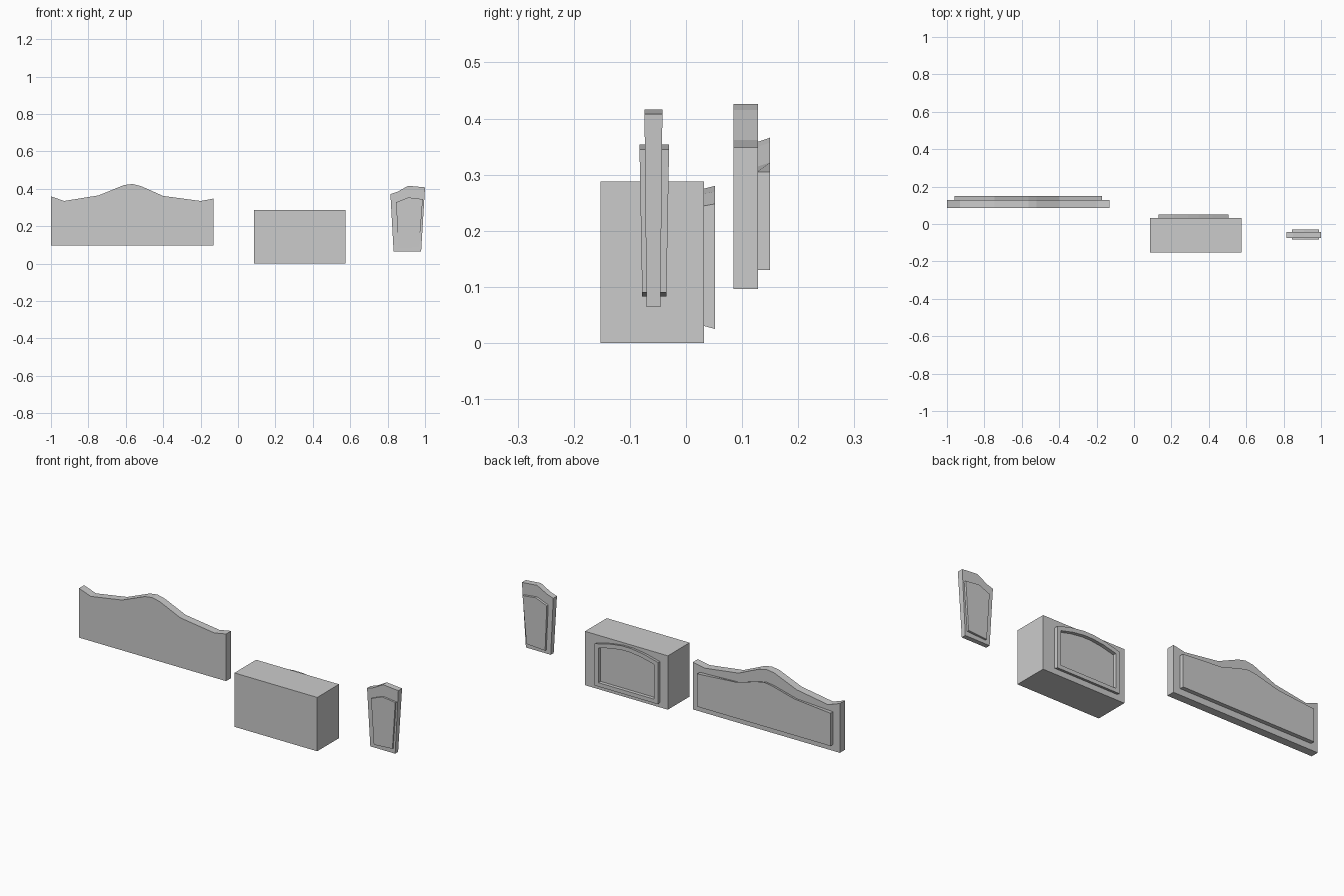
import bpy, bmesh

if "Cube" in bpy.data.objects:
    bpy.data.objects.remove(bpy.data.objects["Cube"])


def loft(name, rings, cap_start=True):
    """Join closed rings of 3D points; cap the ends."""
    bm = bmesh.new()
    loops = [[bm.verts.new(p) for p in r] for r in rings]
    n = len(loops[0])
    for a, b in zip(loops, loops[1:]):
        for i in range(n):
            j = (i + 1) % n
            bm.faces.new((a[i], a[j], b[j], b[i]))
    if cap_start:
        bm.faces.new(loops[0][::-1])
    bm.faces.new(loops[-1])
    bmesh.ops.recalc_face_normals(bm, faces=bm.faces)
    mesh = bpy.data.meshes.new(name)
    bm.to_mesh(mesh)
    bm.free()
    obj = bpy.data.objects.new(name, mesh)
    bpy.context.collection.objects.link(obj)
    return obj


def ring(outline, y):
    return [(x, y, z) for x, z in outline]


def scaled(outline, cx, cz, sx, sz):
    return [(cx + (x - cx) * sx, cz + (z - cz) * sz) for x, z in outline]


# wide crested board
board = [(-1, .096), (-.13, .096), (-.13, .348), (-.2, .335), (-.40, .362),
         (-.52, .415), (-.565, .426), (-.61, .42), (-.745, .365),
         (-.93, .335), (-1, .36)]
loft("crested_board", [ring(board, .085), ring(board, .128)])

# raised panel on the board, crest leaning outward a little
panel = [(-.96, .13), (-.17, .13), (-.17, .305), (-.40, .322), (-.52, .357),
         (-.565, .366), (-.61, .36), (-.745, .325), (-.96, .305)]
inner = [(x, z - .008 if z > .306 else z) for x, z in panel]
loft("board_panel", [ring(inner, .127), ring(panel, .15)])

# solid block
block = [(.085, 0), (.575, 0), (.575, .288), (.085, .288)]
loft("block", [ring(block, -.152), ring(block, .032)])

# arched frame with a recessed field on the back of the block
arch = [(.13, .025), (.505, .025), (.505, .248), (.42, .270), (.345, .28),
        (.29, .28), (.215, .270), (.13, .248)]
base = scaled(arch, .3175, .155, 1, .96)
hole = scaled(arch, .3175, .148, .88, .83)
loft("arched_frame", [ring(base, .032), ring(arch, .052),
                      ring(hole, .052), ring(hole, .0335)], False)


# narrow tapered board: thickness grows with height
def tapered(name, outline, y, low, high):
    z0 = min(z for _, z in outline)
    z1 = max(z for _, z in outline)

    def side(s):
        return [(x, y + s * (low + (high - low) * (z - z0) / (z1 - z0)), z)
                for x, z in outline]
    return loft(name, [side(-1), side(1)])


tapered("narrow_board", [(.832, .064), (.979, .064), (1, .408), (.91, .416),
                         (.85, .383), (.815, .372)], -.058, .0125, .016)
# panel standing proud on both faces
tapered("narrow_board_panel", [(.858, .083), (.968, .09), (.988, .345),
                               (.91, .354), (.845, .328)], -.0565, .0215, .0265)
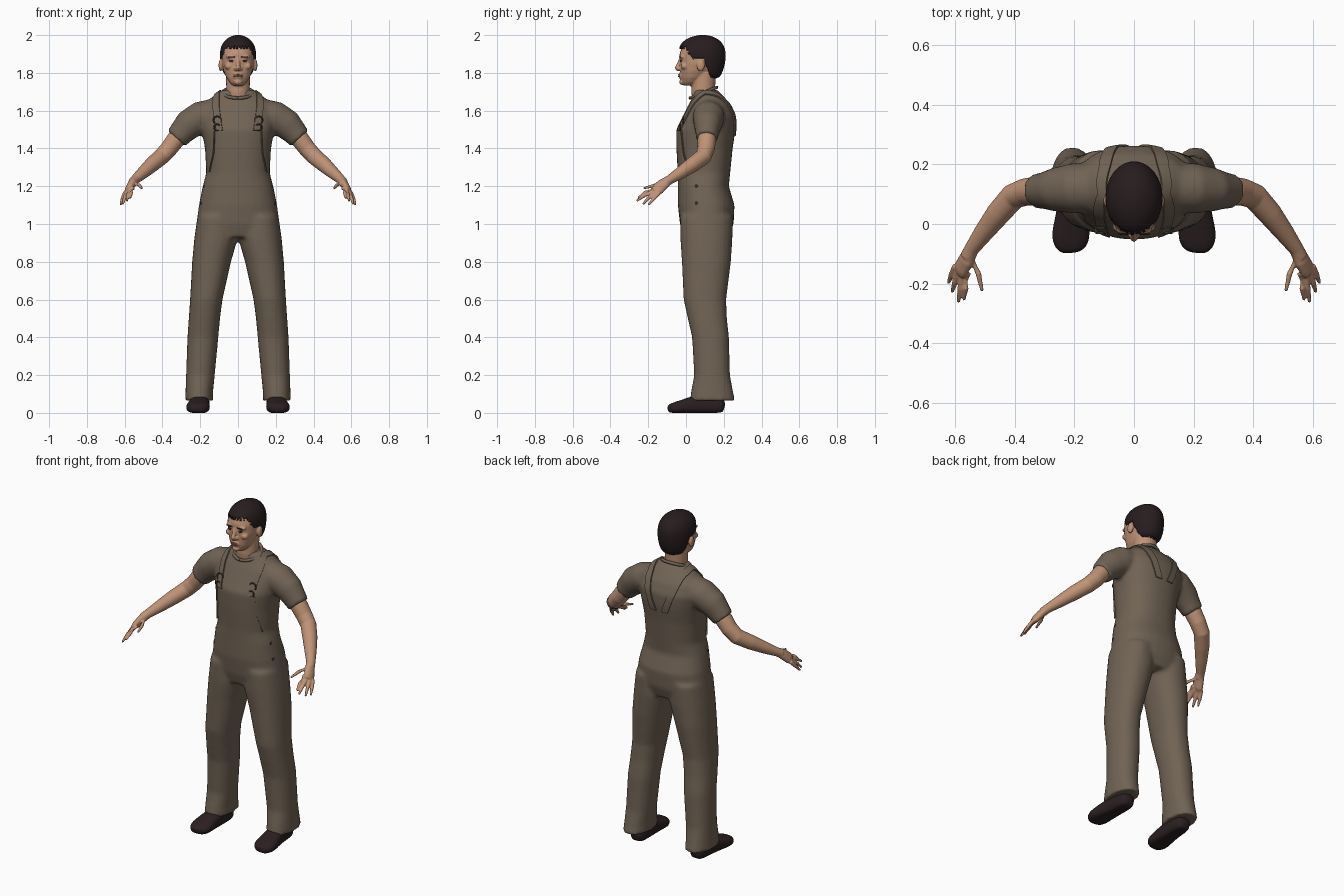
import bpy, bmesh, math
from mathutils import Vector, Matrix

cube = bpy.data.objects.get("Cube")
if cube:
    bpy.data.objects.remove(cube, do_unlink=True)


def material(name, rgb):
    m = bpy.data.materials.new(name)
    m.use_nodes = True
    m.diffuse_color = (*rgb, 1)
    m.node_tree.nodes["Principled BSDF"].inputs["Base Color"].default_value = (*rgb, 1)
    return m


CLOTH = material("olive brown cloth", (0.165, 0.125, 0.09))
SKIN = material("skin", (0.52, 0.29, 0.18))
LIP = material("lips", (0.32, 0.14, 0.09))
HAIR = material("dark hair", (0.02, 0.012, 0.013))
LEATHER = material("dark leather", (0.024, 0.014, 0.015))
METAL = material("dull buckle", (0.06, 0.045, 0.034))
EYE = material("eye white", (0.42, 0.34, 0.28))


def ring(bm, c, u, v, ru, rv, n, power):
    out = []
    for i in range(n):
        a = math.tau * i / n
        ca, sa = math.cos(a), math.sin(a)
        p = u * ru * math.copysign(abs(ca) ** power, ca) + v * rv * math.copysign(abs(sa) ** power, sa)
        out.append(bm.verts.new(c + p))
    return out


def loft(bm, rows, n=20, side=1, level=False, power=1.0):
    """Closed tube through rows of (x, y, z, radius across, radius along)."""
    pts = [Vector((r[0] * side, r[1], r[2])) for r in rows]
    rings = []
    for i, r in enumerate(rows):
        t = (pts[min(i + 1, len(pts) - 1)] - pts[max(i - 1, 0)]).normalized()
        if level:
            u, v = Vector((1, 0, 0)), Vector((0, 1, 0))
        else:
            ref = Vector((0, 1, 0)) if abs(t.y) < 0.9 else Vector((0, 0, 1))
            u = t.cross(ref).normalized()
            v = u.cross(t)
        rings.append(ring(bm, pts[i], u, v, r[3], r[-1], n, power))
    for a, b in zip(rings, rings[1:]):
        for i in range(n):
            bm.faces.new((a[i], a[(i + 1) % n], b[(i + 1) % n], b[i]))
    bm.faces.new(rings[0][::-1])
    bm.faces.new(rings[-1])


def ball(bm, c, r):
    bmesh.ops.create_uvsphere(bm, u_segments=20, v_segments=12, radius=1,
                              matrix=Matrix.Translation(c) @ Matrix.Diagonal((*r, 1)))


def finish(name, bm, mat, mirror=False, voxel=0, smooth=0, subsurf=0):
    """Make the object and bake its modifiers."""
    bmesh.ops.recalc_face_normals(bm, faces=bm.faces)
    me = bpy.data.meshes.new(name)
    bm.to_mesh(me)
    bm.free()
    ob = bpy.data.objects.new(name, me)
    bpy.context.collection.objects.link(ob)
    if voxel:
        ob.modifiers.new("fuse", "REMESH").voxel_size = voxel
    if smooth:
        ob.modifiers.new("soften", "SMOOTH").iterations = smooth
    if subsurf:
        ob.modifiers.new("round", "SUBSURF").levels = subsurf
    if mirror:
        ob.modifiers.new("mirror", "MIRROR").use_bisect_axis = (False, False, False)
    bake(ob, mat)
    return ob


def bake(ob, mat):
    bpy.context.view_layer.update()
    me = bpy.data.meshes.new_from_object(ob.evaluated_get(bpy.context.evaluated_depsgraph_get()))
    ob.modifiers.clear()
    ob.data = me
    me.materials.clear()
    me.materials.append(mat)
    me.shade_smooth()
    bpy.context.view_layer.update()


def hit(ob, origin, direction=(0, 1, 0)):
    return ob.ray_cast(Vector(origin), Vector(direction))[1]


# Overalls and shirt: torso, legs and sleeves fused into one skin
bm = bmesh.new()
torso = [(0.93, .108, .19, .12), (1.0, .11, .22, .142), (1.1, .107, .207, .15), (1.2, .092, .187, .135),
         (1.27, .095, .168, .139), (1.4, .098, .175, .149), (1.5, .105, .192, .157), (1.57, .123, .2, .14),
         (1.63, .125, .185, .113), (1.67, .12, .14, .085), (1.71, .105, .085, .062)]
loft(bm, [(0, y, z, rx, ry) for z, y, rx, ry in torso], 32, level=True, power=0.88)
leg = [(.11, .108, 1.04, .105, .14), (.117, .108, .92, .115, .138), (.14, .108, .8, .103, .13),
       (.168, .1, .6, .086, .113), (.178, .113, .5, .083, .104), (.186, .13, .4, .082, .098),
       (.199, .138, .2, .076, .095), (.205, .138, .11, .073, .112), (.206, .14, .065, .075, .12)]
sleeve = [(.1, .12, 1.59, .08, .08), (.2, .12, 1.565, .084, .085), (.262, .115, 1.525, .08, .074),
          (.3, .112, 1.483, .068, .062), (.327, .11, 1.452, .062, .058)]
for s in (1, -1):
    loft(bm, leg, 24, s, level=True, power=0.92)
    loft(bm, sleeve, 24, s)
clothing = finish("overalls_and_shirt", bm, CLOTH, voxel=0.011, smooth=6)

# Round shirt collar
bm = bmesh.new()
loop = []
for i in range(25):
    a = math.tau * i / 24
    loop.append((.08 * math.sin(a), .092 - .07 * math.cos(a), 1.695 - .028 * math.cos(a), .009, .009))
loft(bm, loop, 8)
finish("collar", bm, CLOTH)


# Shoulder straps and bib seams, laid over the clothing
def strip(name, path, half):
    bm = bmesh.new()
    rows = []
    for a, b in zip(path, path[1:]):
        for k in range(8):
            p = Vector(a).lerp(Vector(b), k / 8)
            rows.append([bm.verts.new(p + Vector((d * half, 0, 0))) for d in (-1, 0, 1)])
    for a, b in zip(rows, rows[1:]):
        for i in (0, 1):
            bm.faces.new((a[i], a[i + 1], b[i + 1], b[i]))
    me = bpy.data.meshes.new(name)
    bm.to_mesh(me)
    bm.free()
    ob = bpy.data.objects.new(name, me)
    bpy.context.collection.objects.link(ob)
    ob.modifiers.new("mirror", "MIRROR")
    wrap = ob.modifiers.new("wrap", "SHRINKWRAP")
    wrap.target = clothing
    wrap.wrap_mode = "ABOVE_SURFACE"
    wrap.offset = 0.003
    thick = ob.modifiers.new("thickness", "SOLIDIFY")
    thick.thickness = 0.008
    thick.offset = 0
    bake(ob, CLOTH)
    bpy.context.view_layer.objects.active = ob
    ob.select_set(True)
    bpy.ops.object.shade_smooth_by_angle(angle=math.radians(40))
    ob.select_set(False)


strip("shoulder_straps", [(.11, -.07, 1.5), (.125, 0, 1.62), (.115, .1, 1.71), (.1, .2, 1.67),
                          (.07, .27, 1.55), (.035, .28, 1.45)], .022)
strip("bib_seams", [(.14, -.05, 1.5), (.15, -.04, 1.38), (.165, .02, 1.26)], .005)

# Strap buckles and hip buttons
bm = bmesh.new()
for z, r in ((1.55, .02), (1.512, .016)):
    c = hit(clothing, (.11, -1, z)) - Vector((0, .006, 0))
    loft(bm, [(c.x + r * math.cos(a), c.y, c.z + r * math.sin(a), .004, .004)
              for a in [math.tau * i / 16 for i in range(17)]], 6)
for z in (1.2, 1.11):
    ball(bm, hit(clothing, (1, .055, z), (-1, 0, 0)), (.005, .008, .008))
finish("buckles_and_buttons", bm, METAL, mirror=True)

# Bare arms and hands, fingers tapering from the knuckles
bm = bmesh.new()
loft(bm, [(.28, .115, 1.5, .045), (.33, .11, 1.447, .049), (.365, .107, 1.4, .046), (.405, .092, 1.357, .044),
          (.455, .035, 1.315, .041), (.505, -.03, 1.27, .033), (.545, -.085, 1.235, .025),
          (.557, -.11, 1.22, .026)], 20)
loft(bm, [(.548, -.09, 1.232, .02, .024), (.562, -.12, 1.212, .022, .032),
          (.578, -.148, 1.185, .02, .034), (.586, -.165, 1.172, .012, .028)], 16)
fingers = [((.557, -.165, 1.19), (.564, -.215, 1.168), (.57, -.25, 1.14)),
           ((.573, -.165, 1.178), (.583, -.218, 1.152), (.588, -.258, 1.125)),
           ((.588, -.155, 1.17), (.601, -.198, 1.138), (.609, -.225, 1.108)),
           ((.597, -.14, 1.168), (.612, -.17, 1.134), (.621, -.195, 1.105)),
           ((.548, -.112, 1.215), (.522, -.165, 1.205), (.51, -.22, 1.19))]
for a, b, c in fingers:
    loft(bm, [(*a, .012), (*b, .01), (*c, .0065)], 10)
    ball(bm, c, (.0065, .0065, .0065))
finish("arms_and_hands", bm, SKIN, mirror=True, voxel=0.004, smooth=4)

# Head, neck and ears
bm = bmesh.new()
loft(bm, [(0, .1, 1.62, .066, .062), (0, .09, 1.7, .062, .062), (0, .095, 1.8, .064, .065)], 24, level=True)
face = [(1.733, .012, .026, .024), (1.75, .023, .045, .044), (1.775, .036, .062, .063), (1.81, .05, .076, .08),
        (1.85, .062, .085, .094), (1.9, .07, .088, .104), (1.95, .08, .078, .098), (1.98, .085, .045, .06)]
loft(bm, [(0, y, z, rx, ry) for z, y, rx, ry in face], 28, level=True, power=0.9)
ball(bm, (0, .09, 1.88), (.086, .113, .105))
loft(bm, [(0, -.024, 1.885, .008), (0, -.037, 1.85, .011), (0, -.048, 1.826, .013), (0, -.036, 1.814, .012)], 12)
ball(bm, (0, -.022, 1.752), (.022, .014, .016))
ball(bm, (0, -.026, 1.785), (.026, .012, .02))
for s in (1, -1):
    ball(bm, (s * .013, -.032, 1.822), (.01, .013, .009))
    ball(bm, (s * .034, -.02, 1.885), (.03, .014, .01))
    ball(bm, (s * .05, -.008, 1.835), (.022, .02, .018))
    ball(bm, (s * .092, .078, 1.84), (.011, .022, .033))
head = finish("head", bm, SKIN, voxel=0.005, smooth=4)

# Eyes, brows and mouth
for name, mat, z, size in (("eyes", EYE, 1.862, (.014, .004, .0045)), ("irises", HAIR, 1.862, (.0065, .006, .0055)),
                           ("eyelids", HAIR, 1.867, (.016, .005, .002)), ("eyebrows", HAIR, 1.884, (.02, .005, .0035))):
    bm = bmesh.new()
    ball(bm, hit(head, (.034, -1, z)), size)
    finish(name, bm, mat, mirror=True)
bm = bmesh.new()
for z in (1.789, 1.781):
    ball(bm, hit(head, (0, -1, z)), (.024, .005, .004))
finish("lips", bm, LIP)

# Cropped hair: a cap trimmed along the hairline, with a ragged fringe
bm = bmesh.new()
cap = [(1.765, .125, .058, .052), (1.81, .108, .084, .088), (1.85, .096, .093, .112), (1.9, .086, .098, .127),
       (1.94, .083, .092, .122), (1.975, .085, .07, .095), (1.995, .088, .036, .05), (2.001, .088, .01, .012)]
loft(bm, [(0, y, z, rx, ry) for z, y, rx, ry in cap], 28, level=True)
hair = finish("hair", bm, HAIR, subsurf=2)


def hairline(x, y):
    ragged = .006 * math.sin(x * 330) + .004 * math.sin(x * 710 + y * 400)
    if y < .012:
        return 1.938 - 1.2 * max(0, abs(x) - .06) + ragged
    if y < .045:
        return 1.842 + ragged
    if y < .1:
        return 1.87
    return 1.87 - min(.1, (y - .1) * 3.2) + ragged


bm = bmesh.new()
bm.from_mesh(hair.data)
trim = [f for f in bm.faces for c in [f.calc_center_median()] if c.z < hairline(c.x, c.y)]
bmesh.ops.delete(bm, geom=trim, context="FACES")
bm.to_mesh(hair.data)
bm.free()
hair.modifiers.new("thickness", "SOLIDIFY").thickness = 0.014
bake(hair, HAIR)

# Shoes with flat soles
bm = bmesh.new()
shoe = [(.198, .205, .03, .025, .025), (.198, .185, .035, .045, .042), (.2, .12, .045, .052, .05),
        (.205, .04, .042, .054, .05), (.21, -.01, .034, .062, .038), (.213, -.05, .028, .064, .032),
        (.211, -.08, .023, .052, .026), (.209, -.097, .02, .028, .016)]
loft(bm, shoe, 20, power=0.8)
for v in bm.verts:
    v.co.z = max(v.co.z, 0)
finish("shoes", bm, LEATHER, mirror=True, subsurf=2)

▸ **YOUR TASK**
Count the lines of the material that include the word "wrap", then state only the total.

▸ **EXPECTED ANSWER**
4